    2. Click or tap the last word you want to select, and you’ll see everything in between get selected.
    3. You’ll then get a menu of options like creating a highlight or a citation from that passage of text.

    OK, got it!

    Cited passage

    Style
    Citations are available only to our active members.
    Buy instant access to cite pages or passages in MLA 8, MLA 7, APA and Chicago citation styles.

    "Portraying himself as an honest, ordinary person helped Lincoln identify with his audiences." (Einhorn, 1992, p. 25).

    "Portraying himself as an honest, ordinary person helped Lincoln identify with his audiences." (Einhorn 25)

    "Portraying himself as an honest, ordinary person helped Lincoln identify with his audiences." (Einhorn 25)

    "Portraying himself as an honest, ordinary person helped Lincoln identify with his audiences."1

    1. Lois J. Einhorn, Abraham Lincoln, the Orator: Penetrating the Lincoln Legend (Westport, CT: Greenwood Press, 1992), 25, http://www.questia.com/read/27419298.

    Cited passage

    Thanks for trying Questia!

    Please continue trying out our research tools, but please note, full functionality is available only to our active members.

    Your work will be lost once you leave this Web page.

    Buy instant access to save your work.

    Already a member? Log in now.

    Search by... Author
    Show... All Results Primary Sources Peer-reviewed

    Oops!

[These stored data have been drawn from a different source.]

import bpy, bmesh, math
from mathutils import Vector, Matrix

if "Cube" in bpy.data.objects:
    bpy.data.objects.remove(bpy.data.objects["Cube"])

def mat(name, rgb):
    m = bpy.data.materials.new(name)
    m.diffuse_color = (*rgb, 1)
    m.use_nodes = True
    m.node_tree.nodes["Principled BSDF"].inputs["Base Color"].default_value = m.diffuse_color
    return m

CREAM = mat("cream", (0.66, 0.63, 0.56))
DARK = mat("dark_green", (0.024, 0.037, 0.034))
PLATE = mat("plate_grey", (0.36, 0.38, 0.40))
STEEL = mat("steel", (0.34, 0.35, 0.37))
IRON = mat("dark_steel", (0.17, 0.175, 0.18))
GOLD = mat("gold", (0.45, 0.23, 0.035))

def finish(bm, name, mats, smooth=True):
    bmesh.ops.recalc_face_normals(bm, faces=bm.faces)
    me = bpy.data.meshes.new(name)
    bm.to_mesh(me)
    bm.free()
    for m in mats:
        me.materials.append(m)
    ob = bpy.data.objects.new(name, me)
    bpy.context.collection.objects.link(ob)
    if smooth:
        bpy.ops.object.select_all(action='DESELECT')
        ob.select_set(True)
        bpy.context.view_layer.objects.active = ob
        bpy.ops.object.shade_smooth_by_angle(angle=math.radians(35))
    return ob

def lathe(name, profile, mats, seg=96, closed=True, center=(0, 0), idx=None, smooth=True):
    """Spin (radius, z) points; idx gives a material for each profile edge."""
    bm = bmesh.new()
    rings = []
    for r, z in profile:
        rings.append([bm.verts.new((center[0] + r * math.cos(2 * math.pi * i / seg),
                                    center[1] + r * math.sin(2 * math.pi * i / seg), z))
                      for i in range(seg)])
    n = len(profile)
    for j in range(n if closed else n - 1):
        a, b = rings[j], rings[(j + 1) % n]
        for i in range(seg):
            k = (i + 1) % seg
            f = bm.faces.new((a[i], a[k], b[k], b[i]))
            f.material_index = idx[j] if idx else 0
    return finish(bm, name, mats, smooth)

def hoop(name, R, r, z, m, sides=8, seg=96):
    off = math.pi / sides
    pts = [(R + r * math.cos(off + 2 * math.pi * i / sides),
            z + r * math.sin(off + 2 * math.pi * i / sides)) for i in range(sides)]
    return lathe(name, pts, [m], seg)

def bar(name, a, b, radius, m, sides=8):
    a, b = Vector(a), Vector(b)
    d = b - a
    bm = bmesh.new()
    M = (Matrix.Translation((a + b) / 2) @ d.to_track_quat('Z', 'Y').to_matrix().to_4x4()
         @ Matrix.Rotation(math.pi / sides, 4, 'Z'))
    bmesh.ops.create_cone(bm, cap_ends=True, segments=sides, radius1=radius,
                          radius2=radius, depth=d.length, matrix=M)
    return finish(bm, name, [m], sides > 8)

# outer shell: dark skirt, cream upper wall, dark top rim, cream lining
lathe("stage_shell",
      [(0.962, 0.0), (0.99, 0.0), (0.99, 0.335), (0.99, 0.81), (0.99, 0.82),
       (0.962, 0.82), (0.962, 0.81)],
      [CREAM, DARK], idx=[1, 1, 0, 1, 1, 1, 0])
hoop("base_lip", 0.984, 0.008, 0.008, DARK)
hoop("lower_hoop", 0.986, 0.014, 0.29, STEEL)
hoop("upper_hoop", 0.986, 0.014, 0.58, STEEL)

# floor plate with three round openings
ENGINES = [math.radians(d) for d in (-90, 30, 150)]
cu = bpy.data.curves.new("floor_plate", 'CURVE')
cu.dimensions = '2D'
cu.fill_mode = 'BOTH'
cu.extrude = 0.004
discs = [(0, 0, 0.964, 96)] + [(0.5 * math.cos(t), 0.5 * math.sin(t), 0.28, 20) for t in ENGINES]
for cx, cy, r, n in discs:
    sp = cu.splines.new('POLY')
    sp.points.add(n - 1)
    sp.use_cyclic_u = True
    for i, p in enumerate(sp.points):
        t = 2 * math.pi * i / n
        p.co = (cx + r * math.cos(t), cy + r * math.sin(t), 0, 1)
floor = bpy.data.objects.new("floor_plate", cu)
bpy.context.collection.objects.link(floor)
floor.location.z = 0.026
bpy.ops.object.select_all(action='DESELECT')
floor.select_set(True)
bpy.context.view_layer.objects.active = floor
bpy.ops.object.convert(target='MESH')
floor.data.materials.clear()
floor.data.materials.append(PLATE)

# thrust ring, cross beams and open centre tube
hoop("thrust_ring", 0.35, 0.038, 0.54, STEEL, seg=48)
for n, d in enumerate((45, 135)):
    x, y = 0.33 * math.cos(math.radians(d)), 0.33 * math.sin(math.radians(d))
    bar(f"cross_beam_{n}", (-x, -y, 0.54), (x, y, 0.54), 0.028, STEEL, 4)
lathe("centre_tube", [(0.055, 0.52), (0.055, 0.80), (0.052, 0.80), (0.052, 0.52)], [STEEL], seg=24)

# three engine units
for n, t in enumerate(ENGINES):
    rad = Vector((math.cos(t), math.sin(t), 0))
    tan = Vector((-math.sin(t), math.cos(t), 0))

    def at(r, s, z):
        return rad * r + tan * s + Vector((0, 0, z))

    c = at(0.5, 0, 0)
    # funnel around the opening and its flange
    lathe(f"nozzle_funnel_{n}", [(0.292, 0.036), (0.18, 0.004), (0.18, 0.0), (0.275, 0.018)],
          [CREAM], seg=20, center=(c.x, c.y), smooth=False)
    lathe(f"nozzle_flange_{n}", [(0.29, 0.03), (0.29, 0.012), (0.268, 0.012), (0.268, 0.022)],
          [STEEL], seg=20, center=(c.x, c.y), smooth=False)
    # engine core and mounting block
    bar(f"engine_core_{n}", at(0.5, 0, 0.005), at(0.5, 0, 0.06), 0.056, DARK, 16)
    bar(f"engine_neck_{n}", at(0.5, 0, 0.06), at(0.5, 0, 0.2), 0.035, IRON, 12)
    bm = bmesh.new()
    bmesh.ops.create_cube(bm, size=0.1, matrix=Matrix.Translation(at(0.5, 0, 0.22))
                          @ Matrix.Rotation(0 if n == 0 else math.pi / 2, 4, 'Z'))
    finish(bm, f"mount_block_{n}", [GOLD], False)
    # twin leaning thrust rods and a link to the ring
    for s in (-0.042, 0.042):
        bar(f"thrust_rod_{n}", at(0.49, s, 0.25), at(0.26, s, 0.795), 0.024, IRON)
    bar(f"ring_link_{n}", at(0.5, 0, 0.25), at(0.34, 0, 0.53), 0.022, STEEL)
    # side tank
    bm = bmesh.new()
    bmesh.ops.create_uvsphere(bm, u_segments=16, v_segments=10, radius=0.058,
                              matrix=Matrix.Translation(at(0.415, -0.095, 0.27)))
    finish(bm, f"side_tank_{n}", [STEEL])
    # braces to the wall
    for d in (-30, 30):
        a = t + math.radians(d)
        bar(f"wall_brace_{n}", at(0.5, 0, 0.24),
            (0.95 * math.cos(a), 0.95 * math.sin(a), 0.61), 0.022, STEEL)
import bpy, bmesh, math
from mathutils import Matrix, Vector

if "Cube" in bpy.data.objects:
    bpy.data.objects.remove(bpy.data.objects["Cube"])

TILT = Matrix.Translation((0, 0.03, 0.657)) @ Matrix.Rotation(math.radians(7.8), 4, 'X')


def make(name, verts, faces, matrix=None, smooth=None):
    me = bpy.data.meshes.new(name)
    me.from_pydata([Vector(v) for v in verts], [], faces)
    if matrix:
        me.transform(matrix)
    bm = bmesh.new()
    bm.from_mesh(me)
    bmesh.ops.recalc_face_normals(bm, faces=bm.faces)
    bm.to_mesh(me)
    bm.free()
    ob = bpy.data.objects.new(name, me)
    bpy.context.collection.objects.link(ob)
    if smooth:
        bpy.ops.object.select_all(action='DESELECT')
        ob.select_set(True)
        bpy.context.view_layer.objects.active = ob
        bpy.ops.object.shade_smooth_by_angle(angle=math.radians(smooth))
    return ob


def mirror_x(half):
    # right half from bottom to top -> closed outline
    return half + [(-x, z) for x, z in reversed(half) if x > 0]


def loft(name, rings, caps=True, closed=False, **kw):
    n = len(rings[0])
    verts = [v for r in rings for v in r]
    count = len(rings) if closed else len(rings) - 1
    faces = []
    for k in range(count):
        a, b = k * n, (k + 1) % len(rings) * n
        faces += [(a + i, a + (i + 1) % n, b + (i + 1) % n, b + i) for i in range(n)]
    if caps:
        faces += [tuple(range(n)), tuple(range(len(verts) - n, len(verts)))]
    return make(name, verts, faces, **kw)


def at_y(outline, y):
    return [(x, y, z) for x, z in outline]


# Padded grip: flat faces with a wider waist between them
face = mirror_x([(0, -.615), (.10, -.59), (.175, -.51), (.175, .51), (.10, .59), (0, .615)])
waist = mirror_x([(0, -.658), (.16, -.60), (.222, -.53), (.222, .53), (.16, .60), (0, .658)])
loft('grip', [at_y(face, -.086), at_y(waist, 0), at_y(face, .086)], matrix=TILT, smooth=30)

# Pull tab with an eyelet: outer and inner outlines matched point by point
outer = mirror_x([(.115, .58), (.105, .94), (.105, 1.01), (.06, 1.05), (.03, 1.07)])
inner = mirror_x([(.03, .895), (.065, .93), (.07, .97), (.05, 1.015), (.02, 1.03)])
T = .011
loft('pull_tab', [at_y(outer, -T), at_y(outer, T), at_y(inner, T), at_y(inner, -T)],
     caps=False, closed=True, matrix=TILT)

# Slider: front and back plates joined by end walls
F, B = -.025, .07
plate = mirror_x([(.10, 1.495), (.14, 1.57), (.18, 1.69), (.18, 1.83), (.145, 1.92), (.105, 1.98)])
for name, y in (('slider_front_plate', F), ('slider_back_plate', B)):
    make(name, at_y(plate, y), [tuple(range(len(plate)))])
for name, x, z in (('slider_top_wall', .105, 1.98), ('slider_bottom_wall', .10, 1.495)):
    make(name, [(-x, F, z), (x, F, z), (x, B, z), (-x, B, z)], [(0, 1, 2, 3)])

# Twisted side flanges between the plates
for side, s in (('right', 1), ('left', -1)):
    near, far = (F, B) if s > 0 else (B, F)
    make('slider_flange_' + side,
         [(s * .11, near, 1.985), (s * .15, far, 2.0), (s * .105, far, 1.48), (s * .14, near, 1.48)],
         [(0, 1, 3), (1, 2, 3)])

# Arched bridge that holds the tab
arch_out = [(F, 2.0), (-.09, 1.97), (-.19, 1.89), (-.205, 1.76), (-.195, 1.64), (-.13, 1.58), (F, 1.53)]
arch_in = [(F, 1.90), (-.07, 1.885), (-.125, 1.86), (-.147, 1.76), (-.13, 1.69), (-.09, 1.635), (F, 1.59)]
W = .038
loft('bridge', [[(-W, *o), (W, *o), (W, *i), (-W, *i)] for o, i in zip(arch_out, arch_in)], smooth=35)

    An unknown error has occurred. Please click the button below to reload the page. If the problem persists, please try again in a little while.